__Provided material__.

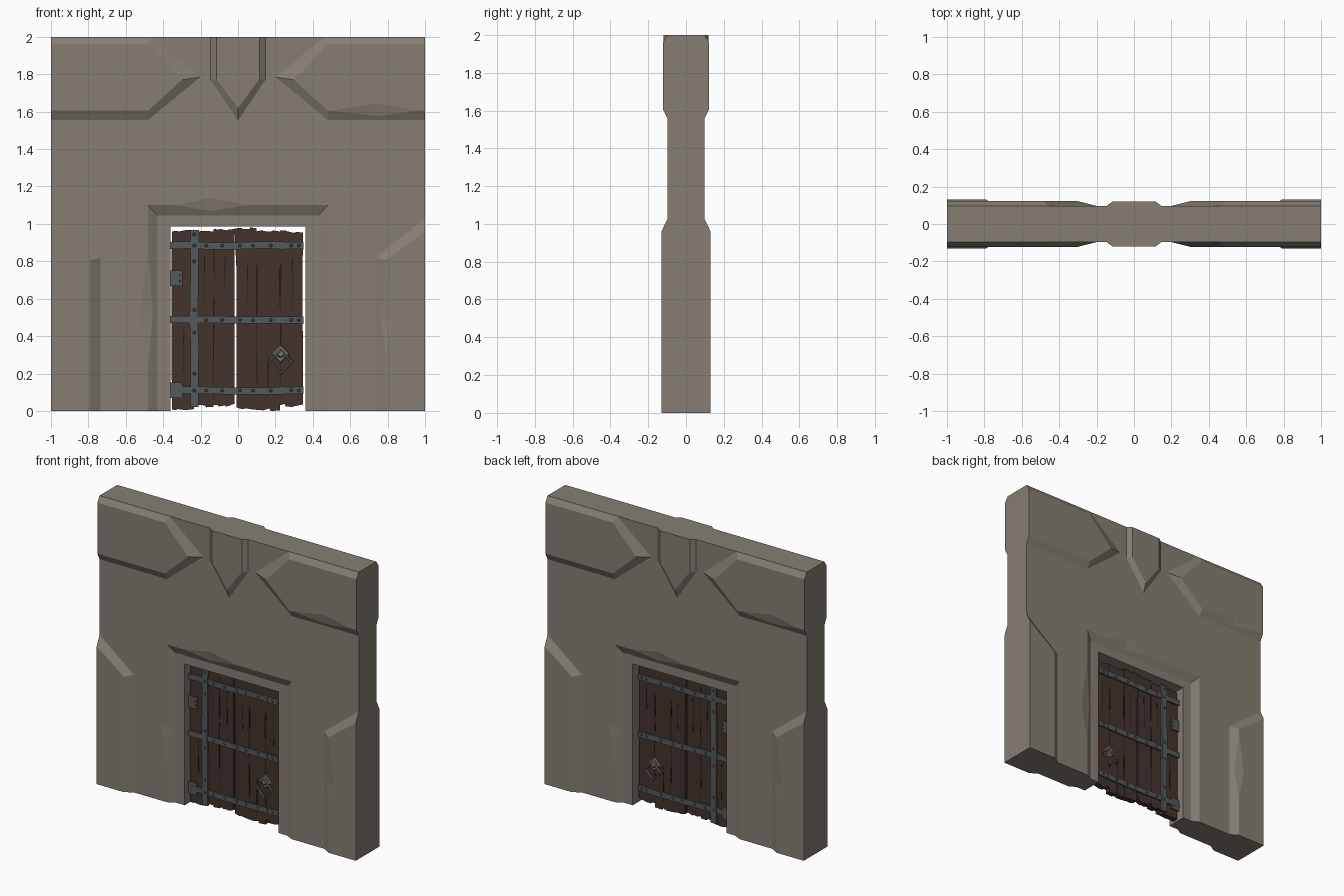
import bpy, bmesh, math, random
from mathutils import Vector

if "Cube" in bpy.data.objects:
    bpy.data.objects.remove(bpy.data.objects["Cube"])

random.seed(4)


def material(name, rgb):
    m = bpy.data.materials.new(name)
    m.diffuse_color = (*rgb, 1)
    m.use_nodes = True
    m.node_tree.nodes["Principled BSDF"].inputs["Base Color"].default_value = m.diffuse_color
    return m


STONE = material("taupe stone", (0.235, 0.208, 0.172))
WOOD = material("dark brown wood", (0.056, 0.034, 0.025))
CRACK = material("blackened crack", (0.016, 0.009, 0.007))
IRON = material("grey iron", (0.092, 0.101, 0.106))
HANDLE = material("worn steel", (0.19, 0.18, 0.16))


def finish(bm, name, mat):
    bmesh.ops.recalc_face_normals(bm, faces=bm.faces)
    me = bpy.data.meshes.new(name)
    bm.to_mesh(me)
    bm.free()
    if mat:
        me.materials.append(mat)
    ob = bpy.data.objects.new(name, me)
    bpy.context.collection.objects.link(ob)
    return ob


def loft(bm, rings, cyclic_points=True, cyclic_rings=False):
    """Skin rings of equal length and cap the open ends."""
    vs = [[bm.verts.new(p) for p in r] for r in rings]
    n, m = len(rings[0]), len(rings)
    for i in range(m if cyclic_rings else m - 1):
        a, b = vs[i], vs[(i + 1) % m]
        for j in range(n if cyclic_points else n - 1):
            k = (j + 1) % n
            bm.faces.new((a[j], a[k], b[k], b[j]))
    if cyclic_points:
        bm.faces.new(vs[0])
        bm.faces.new(vs[-1])
    else:
        bm.faces.new([r[0] for r in vs])
        bm.faces.new([r[-1] for r in vs])


def slab(bm, base, y0, y1, top=None):
    """Solid from an x-z outline at y0 to a (possibly smaller) outline at y1."""
    loft(bm, [[(x, y0, z) for x, z in base], [(x, y1, z) for x, z in top or base]])


def box(bm, x0, x1, y0, y1, z0, z1):
    slab(bm, [(x0, z0), (x1, z0), (x1, z1), (x0, z1)], y0, y1)


def chip(ob, points, turn=1):
    """Knock a faceted chip off an edge."""
    bm = bmesh.new()
    for x, y, z in points:
        bm.verts.new((x * turn, y * turn, z))
    bmesh.ops.convex_hull(bm, input=bm.verts)
    cutter = finish(bm, "chip_cutter", None)
    cutter.hide_render = True
    mod = ob.modifiers.new("chip", 'BOOLEAN')
    mod.operation, mod.solver, mod.object = 'DIFFERENCE', 'EXACT', cutter
    bpy.context.view_layer.objects.active = ob
    bpy.ops.object.modifier_apply(modifier=mod.name)
    bpy.data.objects.remove(cutter)


# Wall: an arch-shaped section swept around the doorway, with a bevelled recess
CORE = 0.097
section = [(1, 2, -CORE), (0.48, 1.1, -CORE), (0.43, 1.045, -0.07), (0.362, 0.985, -0.07)]
section += [(a, h, -y) for a, h, y in reversed(section)]
bm = bmesh.new()
loft(bm, [[(-a, y, 0), (-a, y, h), (a, y, h), (a, y, 0)] for a, h, y in section], False, True)
wall = finish(bm, "wall", STONE)
for turn in (1, -1):
    chip(wall, [(-.33, -CORE, 1.1), (.05, -CORE, 1.1), (-.15, -CORE, 1.14),
                (-.15, -.0813, 1.068), (-.15, -.13, 1.08)], turn)
    chip(wall, [(-.48, -CORE, .25), (-.48, -CORE, .85), (-.53, -CORE, .52),
                (-.455, -.0835, .52), (-.46, -.13, .5)], turn)

# Raised stones: base outline, face outline, face depth
low = ([(1, 0), (.735, 0), (.735, .82), (1, 1.03)],
       [(1, 0), (.79, 0), (.79, .805), (1, .96)], -.13)
high = ([(1, 1.555), (.48, 1.555), (.2, 1.785), (.46, 2), (1, 2)],
        [(1, 1.605), (.48, 1.605), (.3, 1.77), (.48, 1.96), (1, 1.96)], -.122)
key = ([(-.147, 2), (-.147, 1.77), (0, 1.552), (.147, 1.77), (.147, 2)],
       [(-.115, 2), (-.115, 1.775), (0, 1.62), (.115, 1.775), (.115, 2)], -.12)
chips = {
    "upper_stone_right": [(.5, -.122, 1.605), (.95, -.122, 1.605), (.75, -.122, 1.645),
                          (.75, -.107, 1.575), (.75, -.16, 1.59)],
    "lower_stone_right": [(.79, -.13, .3), (.79, -.13, .78), (.83, -.13, .48),
                          (.76, -.112, .48), (.75, -.15, .48)],
}
for name, (base, face, depth), s in (
        ("lower_stone_left", low, -1), ("lower_stone_right", low, 1),
        ("upper_stone_left", high, -1), ("upper_stone_right", high, 1), ("keystone", key, 1)):
    bm = bmesh.new()
    slab(bm, [(x * s, z) for x, z in base], -CORE + .0005, depth, [(x * s, z) for x, z in face])
    ob = finish(bm, name, STONE)
    if name in chips:
        chip(ob, chips[name])
    back = ob.copy()                       # the back is the front turned half round
    back.name = name + "_back"
    back.rotation_euler.z = math.pi
    bpy.context.collection.objects.link(back)

# Door planks with ragged ends
edges = [(-.353, -.235), (-.235, -.130), (-.130, -.020), (-.008, .1), (.1, .225), (.225, .347)]
ends = [(.012, .963), (.025, .958), (.03, .968), (.012, .978), (.005, .963), (.03, .958)]
bm = bmesh.new()
for i, ((x0, x1), (z0, z1)) in enumerate(zip(edges, ends)):
    rnd = lambda a: random.uniform(-a, a)
    out = [(x0 + (x1 - x0) * t, z0 + rnd(.009)) for t in (0, .2, .25, .55, .6, 1)]
    out += [(x1 + (rnd(.004) if i == 5 else 0), z) for z in (.3, .52, .75)]
    out += [(x0 + (x1 - x0) * t, z1 + rnd(.007)) for t in (1, .7, .62, .3, .25, 0)]
    # the third gap closes towards the top
    if i == 3:
        out[-1] = (-.019, out[-1][1])
    out += [(x0 + (rnd(.004) if i == 0 else 0), z) for z in (.75, .52, .3)]
    d = .019 + .0015 * (i % 2)
    slab(bm, out, -d, d)
finish(bm, "door_planks", WOOD)

# Cracks between and within planks: thin dark slivers on both sides
bm = bmesh.new()
for x, z0, z1, w in ((-.13, .02, .62, .005), (-.128, .6, .94, .003), (.1, .2, .8, .005),
                     (.102, .03, .3, .003), (.225, .5, .8, .008), (.228, .1, .5, .004),
                     (-.29, .2, .45, .003), (-.07, .6, .85, .003), (.16, .02, .3, .004),
                     (-.18, .55, .85, .003), (.05, .55, .8, .003), (.29, .55, .85, .003)):
    out = [(x - w, z1 - .06), (x, z0), (x + w, z1 - .04), (x + w * .5, z1)]
    for s in (1, -1):
        slab(bm, out, s * .019, s * .0212)
finish(bm, "plank_cracks", CRACK)


def both_sides(ob):
    """Repeat front hardware on the back of the door."""
    ob.modifiers.new("mirror", 'MIRROR').use_axis = (False, True, False)
    ob.modifiers["mirror"].use_mirror_merge = False


def band(bm, start, end, half, y0, y1, steps=6):
    """Hammered iron strip with a slightly uneven outline."""
    a, b = Vector(start), Vector(end)
    side = Vector((-(b - a).y, (b - a).x)).normalized()
    left, right = [], []
    for i in range(steps + 1):
        p = a.lerp(b, i / steps) + side * random.uniform(-.003, .003)
        left.append(p + side * half)
        right.append(p - side * half)
    slab(bm, [tuple(p) for p in left + right[::-1]], y0, y1)


# Iron straps
STRAPS = (.884, .487, .11)
bm = bmesh.new()
for z in STRAPS:
    band(bm, (-.362, z), (.349, z), .019, -.018, -.030)
    box(bm, .229, .247, -.018, -.033, z - .021, z + .021)
both_sides(finish(bm, "horizontal_straps", IRON))
bm = bmesh.new()
band(bm, (-.234, .02), (-.234, .967), .022, -.018, -.034)
both_sides(finish(bm, "vertical_strap", IRON))

# Hinge plates
bm = bmesh.new()
for z in (.71, .11):
    box(bm, -.362, -.298, -.018, -.0285, z - .041, z + .041)
    box(bm, -.362, -.335, 0, -.0285, z - .03, z + .03)
both_sides(finish(bm, "hinge_plates", IRON))

# Rivets
bm = bmesh.new()
spots = [(x, z, .030) for z in STRAPS for x in (-.17, -.085, .01, .08, .175, .285, .325)]
spots += [(-.234, z, .034) for z in (.945, .884, .8, .54, .42, .2, .11)]
spots += [(-.31, z, .0285) for z in (.695, .725)]
for x, z, y in spots:
    r = .011 if y > .029 else .006
    ring = [(math.cos(k * math.pi / 3), math.sin(k * math.pi / 3)) for k in range(6)]
    slab(bm, [(x + r * c, z + r * s) for c, s in ring], -y + .002, -y - .006,
         [(x + r * .55 * c, z + r * .55 * s) for c, s in ring])
both_sides(finish(bm, "rivets", IRON))

# Handle: diamond back plate, round boss and hanging square ring
hx, hz = .228, .305
bm = bmesh.new()
diamond = lambda r: [(hx + r, hz), (hx, hz + r), (hx - r, hz), (hx, hz - r)]
slab(bm, diamond(.05), -.018, -.028, diamond(.042))
octagon = lambda r: [(hx + r * math.cos(k * math.pi / 4), hz + r * math.sin(k * math.pi / 4))
                     for k in range(8)]
slab(bm, octagon(.022), -.026, -.043, octagon(.014))
both_sides(finish(bm, "handle_plate", HANDLE))
bm = bmesh.new()
rings = []
for k in range(4):
    a = k * math.pi / 2
    rings.append([(hx + math.cos(a) * (.06 + .008 * math.cos(b)),
                   -.038 + .008 * math.sin(b),
                   hz - .042 + math.sin(a) * (.06 + .008 * math.cos(b)))
                  for b in (j * math.pi / 3 for j in range(6))])
loft(bm, rings, True, True)
inner_caps = [f for f in bm.faces if len(f.verts) == 6]
bmesh.ops.delete(bm, geom=inner_caps, context='FACES_ONLY')
both_sides(finish(bm, "handle_ring", HANDLE))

__What the task asks__.
Would you restate, word for word and with no pictures, only the lines from the opening of the material through the line with "bmesh.ops.recalc_face_normals(bm, faces=bm.faces)", both included?

__Solution for this problem__.
import bpy, bmesh, math, random
from mathutils import Vector

if "Cube" in bpy.data.objects:
    bpy.data.objects.remove(bpy.data.objects["Cube"])

random.seed(4)


def material(name, rgb):
    m = bpy.data.materials.new(name)
    m.diffuse_color = (*rgb, 1)
    m.use_nodes = True
    m.node_tree.nodes["Principled BSDF"].inputs["Base Color"].default_value = m.diffuse_color
    return m


STONE = material("taupe stone", (0.235, 0.208, 0.172))
WOOD = material("dark brown wood", (0.056, 0.034, 0.025))
CRACK = material("blackened crack", (0.016, 0.009, 0.007))
IRON = material("grey iron", (0.092, 0.101, 0.106))
HANDLE = material("worn steel", (0.19, 0.18, 0.16))


def finish(bm, name, mat):
    bmesh.ops.recalc_face_normals(bm, faces=bm.faces)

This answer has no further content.